Dataset content:
__________

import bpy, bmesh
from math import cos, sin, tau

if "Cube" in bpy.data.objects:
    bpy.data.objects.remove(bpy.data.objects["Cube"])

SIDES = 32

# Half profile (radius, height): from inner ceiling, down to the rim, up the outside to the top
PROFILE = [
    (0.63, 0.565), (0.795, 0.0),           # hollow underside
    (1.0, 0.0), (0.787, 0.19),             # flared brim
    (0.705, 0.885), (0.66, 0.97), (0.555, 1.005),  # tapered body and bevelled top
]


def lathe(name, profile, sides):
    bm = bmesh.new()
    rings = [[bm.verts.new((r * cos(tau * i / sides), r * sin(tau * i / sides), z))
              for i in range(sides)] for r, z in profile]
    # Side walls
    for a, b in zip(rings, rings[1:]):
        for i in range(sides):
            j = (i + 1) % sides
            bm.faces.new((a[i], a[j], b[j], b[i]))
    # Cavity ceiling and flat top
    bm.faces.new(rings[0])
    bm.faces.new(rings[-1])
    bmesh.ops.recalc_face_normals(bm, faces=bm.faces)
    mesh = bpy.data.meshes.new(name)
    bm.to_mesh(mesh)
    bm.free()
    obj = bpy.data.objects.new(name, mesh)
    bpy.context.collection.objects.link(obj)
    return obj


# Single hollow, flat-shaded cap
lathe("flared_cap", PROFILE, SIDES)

__________

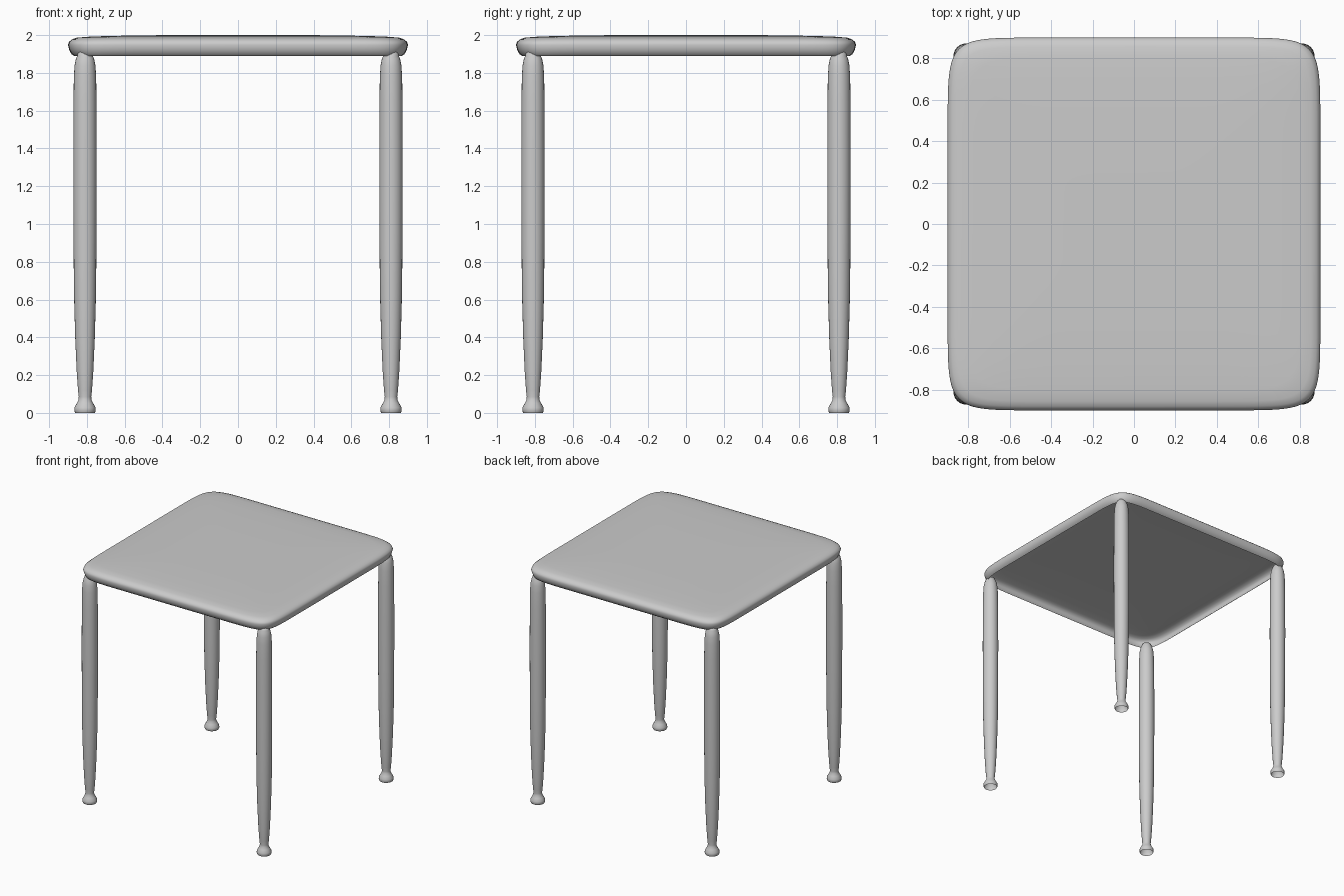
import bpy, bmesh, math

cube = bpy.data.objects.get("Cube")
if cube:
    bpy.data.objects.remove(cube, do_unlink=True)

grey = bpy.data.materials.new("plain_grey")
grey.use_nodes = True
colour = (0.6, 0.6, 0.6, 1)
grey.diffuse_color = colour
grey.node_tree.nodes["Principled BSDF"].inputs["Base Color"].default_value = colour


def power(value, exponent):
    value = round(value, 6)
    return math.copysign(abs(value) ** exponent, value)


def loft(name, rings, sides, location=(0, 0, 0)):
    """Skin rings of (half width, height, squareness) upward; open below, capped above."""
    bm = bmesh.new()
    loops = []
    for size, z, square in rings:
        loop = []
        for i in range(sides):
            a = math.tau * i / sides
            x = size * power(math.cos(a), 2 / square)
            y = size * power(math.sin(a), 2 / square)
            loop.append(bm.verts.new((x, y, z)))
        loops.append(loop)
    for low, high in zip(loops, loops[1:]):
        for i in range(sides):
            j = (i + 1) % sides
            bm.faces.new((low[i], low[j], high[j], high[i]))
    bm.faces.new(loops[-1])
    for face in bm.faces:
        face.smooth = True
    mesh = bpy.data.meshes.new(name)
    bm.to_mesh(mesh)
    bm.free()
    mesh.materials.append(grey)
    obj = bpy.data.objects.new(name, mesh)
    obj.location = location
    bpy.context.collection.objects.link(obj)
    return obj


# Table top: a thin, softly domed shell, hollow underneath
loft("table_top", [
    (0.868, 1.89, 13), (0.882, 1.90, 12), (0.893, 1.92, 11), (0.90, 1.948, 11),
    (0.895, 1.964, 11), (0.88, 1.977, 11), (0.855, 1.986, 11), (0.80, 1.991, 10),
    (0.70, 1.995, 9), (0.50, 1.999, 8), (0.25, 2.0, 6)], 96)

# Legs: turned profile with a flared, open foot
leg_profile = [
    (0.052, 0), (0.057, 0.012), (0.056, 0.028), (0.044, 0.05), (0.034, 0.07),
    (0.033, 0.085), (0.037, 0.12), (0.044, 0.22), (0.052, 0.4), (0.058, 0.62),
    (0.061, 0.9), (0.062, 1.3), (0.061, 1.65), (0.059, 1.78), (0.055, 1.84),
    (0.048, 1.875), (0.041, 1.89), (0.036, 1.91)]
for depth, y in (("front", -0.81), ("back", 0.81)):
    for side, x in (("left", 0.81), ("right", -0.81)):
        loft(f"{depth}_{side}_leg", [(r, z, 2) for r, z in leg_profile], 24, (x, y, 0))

__________

Work to complete: Which lines of the data above contain "loops"? Copy each one.

Solved exercise:
    loops = []
        loops.append(loop)
    for low, high in zip(loops, loops[1:]):
    bm.faces.new(loops[-1])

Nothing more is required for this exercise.